Research into Medical Male Circumcision for HIV Prevention in Zimbabwe
The implications – for both men and women – of the upscaling of medical male circumcision in Zimbabwe were examined by Dr Antony Chikutsa during research for his PhD in Population Studies.
‘Doing a PhD for me is something I have always wanted to do since my childhood,’ said Chikutsa. ‘I remember I had a 1993 University of Zimbabwe calendar which had a list of the academic staff and their qualifications.
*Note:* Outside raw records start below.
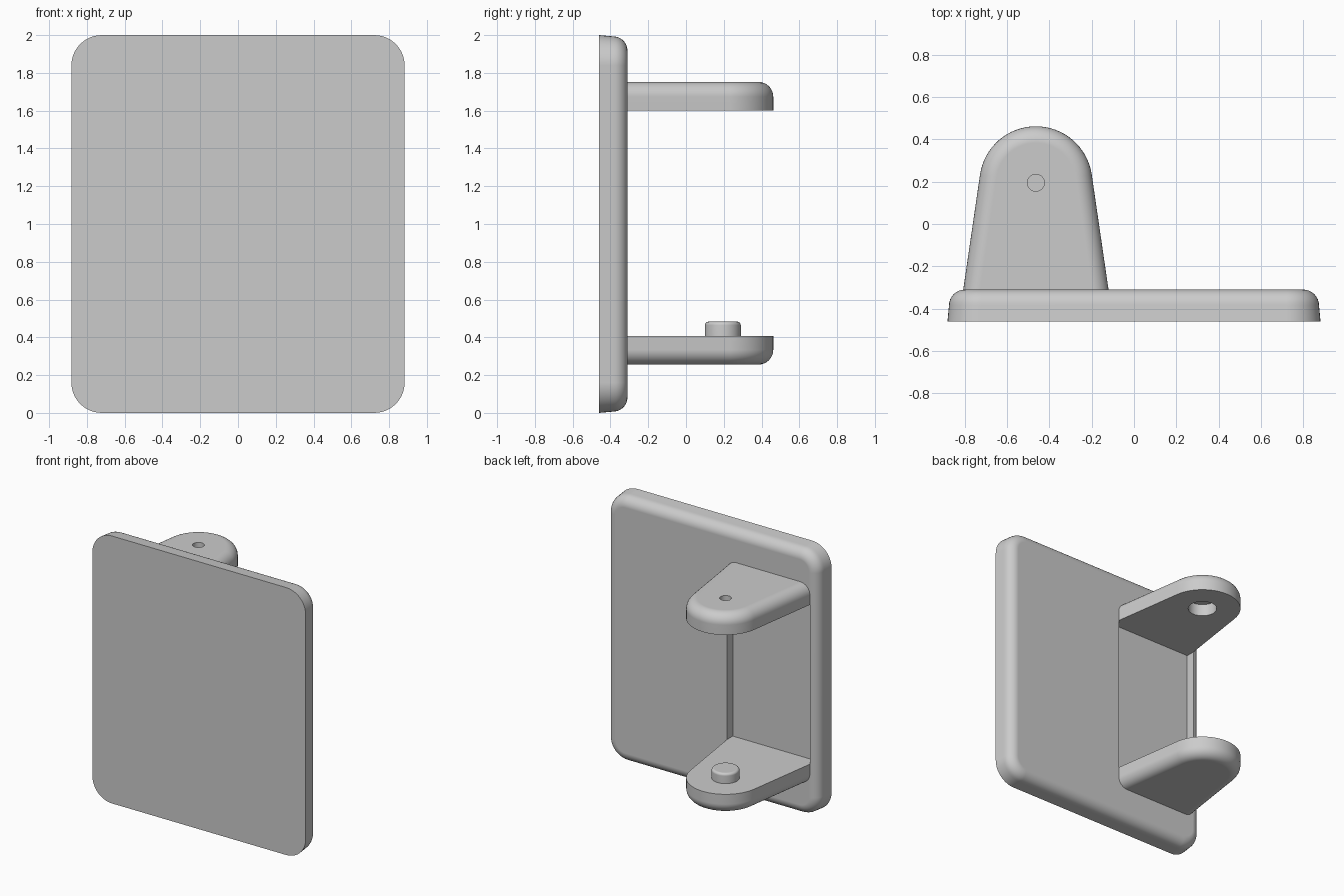
import bpy
import bmesh
from math import sin, cos, tan, pi, radians

if "Cube" in bpy.data.objects:
    bpy.data.objects.remove(bpy.data.objects["Cube"])

grey = bpy.data.materials.new("plain_grey")
grey.use_nodes = True
grey.diffuse_color = (0.6, 0.6, 0.6, 1)
grey.node_tree.nodes["Principled BSDF"].inputs["Base Color"].default_value = (0.6, 0.6, 0.6, 1)

AXIS_X, AXIS_Y = -0.464, 0.195      # hinge axis
BACK = -0.31                        # rear face of the panel
INNER_LOW, INNER_HIGH = 0.408, 1.60  # facing sides of the two brackets
THICK = 0.152


def loft(name, loops):
    """Closed solid through a stack of matching loops."""
    bm = bmesh.new()
    rings = [[bm.verts.new(p) for p in loop] for loop in loops]
    n = len(rings[0])
    for a, b in zip(rings, rings[1:]):
        for i in range(n):
            j = (i + 1) % n
            bm.faces.new((a[i], a[j], b[j], b[i]))
    bm.faces.new(rings[0])
    bm.faces.new(rings[-1])
    bmesh.ops.recalc_face_normals(bm, faces=bm.faces)
    mesh = bpy.data.meshes.new(name)
    bm.to_mesh(mesh)
    bm.free()
    obj = bpy.data.objects.new(name, mesh)
    bpy.context.collection.objects.link(obj)
    mesh.materials.append(grey)
    return obj


def fillet(height, radius, draft=0.0, steps=8):
    """(inset, height) pairs: straight wall, then a quarter round."""
    arc = [(draft + radius * (1 - cos(t)), height - radius + radius * sin(t))
           for t in (pi / 2 * i / steps for i in range(steps + 1))]
    return [(0, 0)] + arc


def rounded_rect(w, h, r, steps=10):
    pts = []
    for q, (sx, sz) in enumerate(((1, 1), (-1, 1), (-1, -1), (1, -1))):
        for i in range(steps + 1):
            t = pi / 2 * (q + i / steps)
            pts.append((sx * (w - r) + r * cos(t), sz * (h - r) + r * sin(t)))
    return pts


def tongue(inset, root=-0.41, steps=32):
    """Round-ended outline with sides tangent to the tip arc."""
    r, lean = 0.267 - inset, radians(8.3)
    half = r / cos(lean) + (AXIS_Y - root) * tan(lean)
    arc = [(AXIS_X + r * cos(t), AXIS_Y + r * sin(t))
           for t in (lean + (pi - 2 * lean) * i / steps for i in range(steps + 1))]
    return [(AXIS_X + half, root)] + arc + [(AXIS_X - half, root)]


def lathe(name, profile, steps=48):
    """Round solid about the hinge axis from (radius, z) pairs."""
    return loft(name, [[(AXIS_X + r * cos(2 * pi * i / steps),
                         AXIS_Y + r * sin(2 * pi * i / steps), z)
                        for i in range(steps)] for r, z in profile])


def cut(obj, cutter):
    cutter.hide_render = True
    mod = obj.modifiers.new("cut", 'BOOLEAN')
    mod.operation, mod.solver, mod.object = 'DIFFERENCE', 'EXACT', cutter
    bpy.context.view_layer.objects.active = obj
    bpy.ops.object.modifier_apply(modifier=mod.name)
    bpy.data.objects.remove(cutter)


def bracket(name, z, direction):
    return loft(name, [[(x, y, z + direction * h) for x, y in tongue(d)]
                       for d, h in fillet(THICK, 0.078)])


# Panel with rounded corners and a filleted rear rim
panel = loft("panel", [[(x, -0.46 + h, 1 + z)
                        for x, z in rounded_rect(0.882 - d, 1 - d, 0.16 - d)]
                       for d, h in fillet(BACK + 0.46, 0.075, draft=0.007)])

# Shallow recess between the brackets
x0, x1 = AXIS_X - 0.343, AXIS_X + 0.343
z0, z1 = INNER_LOW - 0.01, INNER_HIGH + 0.01
cut(panel, loft("recess_cutter", [[(x0, y, z0), (x1, y, z0), (x1, y, z1), (x0, y, z1)]
                                  for y in (BACK - 0.07, BACK + 0.1)]))

# Mirrored pair of brackets
upper = bracket("upper_bracket", INNER_HIGH, 1)
lower = bracket("lower_bracket", INNER_LOW, -1)

# Stepped socket: wide below, narrow through the top
socket_top = INNER_HIGH + 0.09
cut(upper, lathe("socket_cutter", [(0.1, INNER_HIGH - 0.05), (0.1, socket_top),
                                   (0.04, socket_top), (0.04, INNER_HIGH + 0.25)]))

# Pin standing on the lower bracket
pin = lathe("pivot_pin", [(0.095, INNER_LOW - 0.02)] +
            [(0.095 - d, INNER_LOW + h) for d, h in fillet(0.075, 0.018, steps=4)])

# Smooth rounds with flat main faces
for obj in (panel, upper, lower, pin):
    bpy.ops.object.select_all(action='DESELECT')
    obj.select_set(True)
    bpy.context.view_layer.objects.active = obj
    bpy.ops.object.shade_smooth_by_angle(angle=radians(30))
    obj.modifiers.new("flat_main_faces", 'WEIGHTED_NORMAL').keep_sharp = True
I looked at that calendar regularly and wanted to be one of them,’ said Chikutsa.
He chose the topic for his thesis after attending one of the first workshops on the projected impact of male circumcision on the HIV trajectory in Zimbabwe.
Chikutsa wrote a brief PhD proposal but shelved it, pulling it out only years later after reading that the male circumcision programme was facing serious uptake challenges, not only in Zimbabwe, but in other African countries as well.
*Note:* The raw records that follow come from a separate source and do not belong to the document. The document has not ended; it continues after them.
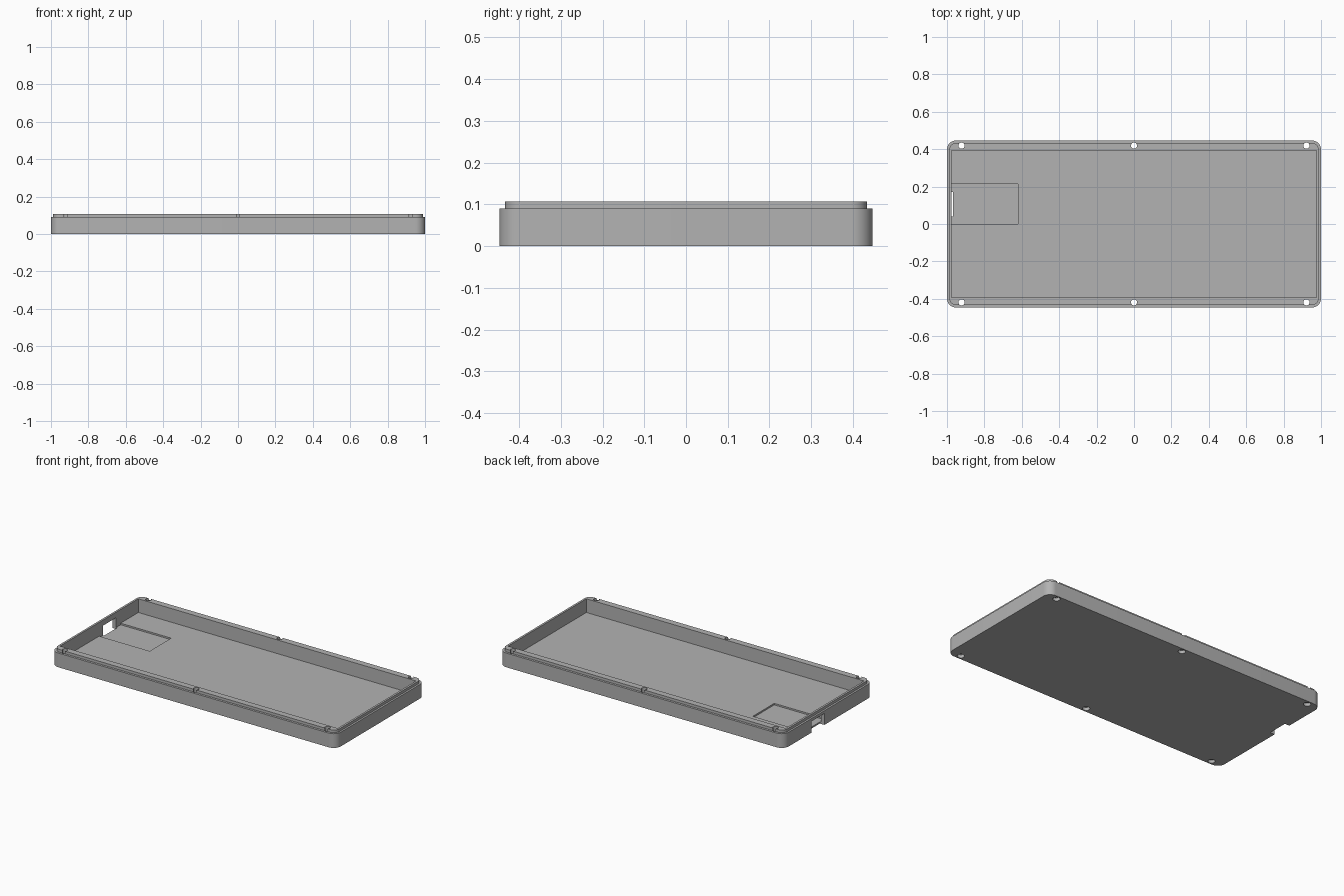
import bpy, bmesh, math

if "Cube" in bpy.data.objects:
    bpy.data.objects.remove(bpy.data.objects["Cube"], do_unlink=True)

grey = bpy.data.materials.new("plain grey")
grey.use_nodes = True
colour = (0.45, 0.45, 0.45, 1)
grey.diffuse_color = colour
grey.node_tree.nodes["Principled BSDF"].inputs["Base Color"].default_value = colour


def rounded_rect(hx, hy, r, steps=10):
    """Outline of a rectangle with rounded corners, counter-clockwise."""
    pts = []
    for q, (sx, sy) in enumerate([(1, 1), (-1, 1), (-1, -1), (1, -1)]):
        for i in range(steps + 1):
            a = math.pi / 2 * (q + i / steps)
            pts.append((sx * (hx - r) + r * math.cos(a), sy * (hy - r) + r * math.sin(a)))
    return pts


def circle(x, y, r, n=32):
    return [(x + r * math.cos(2 * math.pi * i / n), y + r * math.sin(2 * math.pi * i / n)) for i in range(n)]


def box(x0, x1, y0, y1):
    return [(x0, y0), (x1, y0), (x1, y1), (x0, y1)]


def loft(name, levels):
    """Closed solid through a stack of (outline, height) rings."""
    bm = bmesh.new()
    rings = [[bm.verts.new((x, y, z)) for x, y in outline] for outline, z in levels]
    for low, high in zip(rings, rings[1:]):
        for i in range(len(low)):
            j = (i + 1) % len(low)
            bm.faces.new((low[i], low[j], high[j], high[i]))
    bm.faces.new(rings[0][::-1])
    bm.faces.new(rings[-1])
    mesh = bpy.data.meshes.new(name)
    bm.to_mesh(mesh)
    bm.free()
    mesh.materials.append(grey)
    obj = bpy.data.objects.new(name, mesh)
    bpy.context.collection.objects.link(obj)
    return obj


# Tray body with a stepped lip
outer = rounded_rect(1.0, 0.447, 0.05)
lip = rounded_rect(0.988, 0.433, 0.038)
tray = loft("tray", [(outer, 0), (outer, 0.09), (lip, 0.09), (lip, 0.107)])

# Main cavity, shallow floor recess and connector slot in the right wall
cutters = [
    loft("cavity_cutter", [(box(-0.975, 0.975, -0.393, 0.393), 0.02),
                           (box(-0.975, 0.975, -0.393, 0.393), 0.2)]),
    loft("recess_cutter", [(box(-0.975, -0.62, 0, 0.215), 0.01),
                           (box(-0.975, -0.62, 0, 0.215), 0.06)]),
    loft("slot_cutter", [(box(-1.1, -0.968, 0.04, 0.17), -0.1),
                         (box(-1.1, -0.968, 0.04, 0.17), 0.072)]),
]

# Screw holes, wider at the underside
for x in (-0.922, 0, 0.922):
    for y in (-0.419, 0.419):
        head, shaft = circle(x, y, 0.021), circle(x, y, 0.0165)
        cutters.append(loft("screw_hole_cutter", [(head, -0.1), (head, 0.02), (shaft, 0.02), (shaft, 0.2)]))

bpy.context.view_layer.objects.active = tray
tray.select_set(True)
for cutter in cutters:
    cutter.hide_render = True
    mod = tray.modifiers.new(cutter.name, "BOOLEAN")
    mod.operation = "DIFFERENCE"
    mod.solver = "EXACT"
    mod.object = cutter
    bpy.ops.object.modifier_apply(modifier=mod.name)
for cutter in cutters:
    bpy.data.objects.remove(cutter, do_unlink=True)

bpy.ops.object.shade_smooth_by_angle(angle=math.radians(30))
His research shows while men and women may in general support the promotion of medical male circumcision for HIV prevention, there is a level of reluctance among women to have their husbands circumcised as it seems like ‘one is accepting your man will sleep around “because he is protected”.
‘Men also talk about fears of having their “thing” cut off by mistake which is what we read about happening at traditional circumcision ceremonies or having their potential to please a woman in bed reduced. Some were very worried about their foreskins while others were excited because they heard that circumcised men are very good in bed and they really wanted to see if that was true,’ explained Chikutsa.
His research shows that the promotion of voluntary medical male circumcision should address people’s underlying fears, misconceptions and myths about the whole process. ‘When those are addressed, there is a chance that a larger number of people will adopt this innovative method of HIV prevention.’
‘I feel elated with an indescribable sense of accomplishment,’ said Chikutsa. ‘My father was a general factory worker and my mother is a housewife but as the first born they sacrificed so much to get me where I am today. Achieving this PhD is the least I could do for their sacrifice and their encouragement in providing for my education.
‘I am very grateful for the support I received from my family both financially, spiritually and emotionally.’
Offering advice to other researchers, he said: ‘Doing a PhD or any similar research project is very demanding and the temptation to divert or drop out is strong, so it is necessary to keep your eye on the ball. Always remember why you started the degree. You need faith and a focus to keep you going.’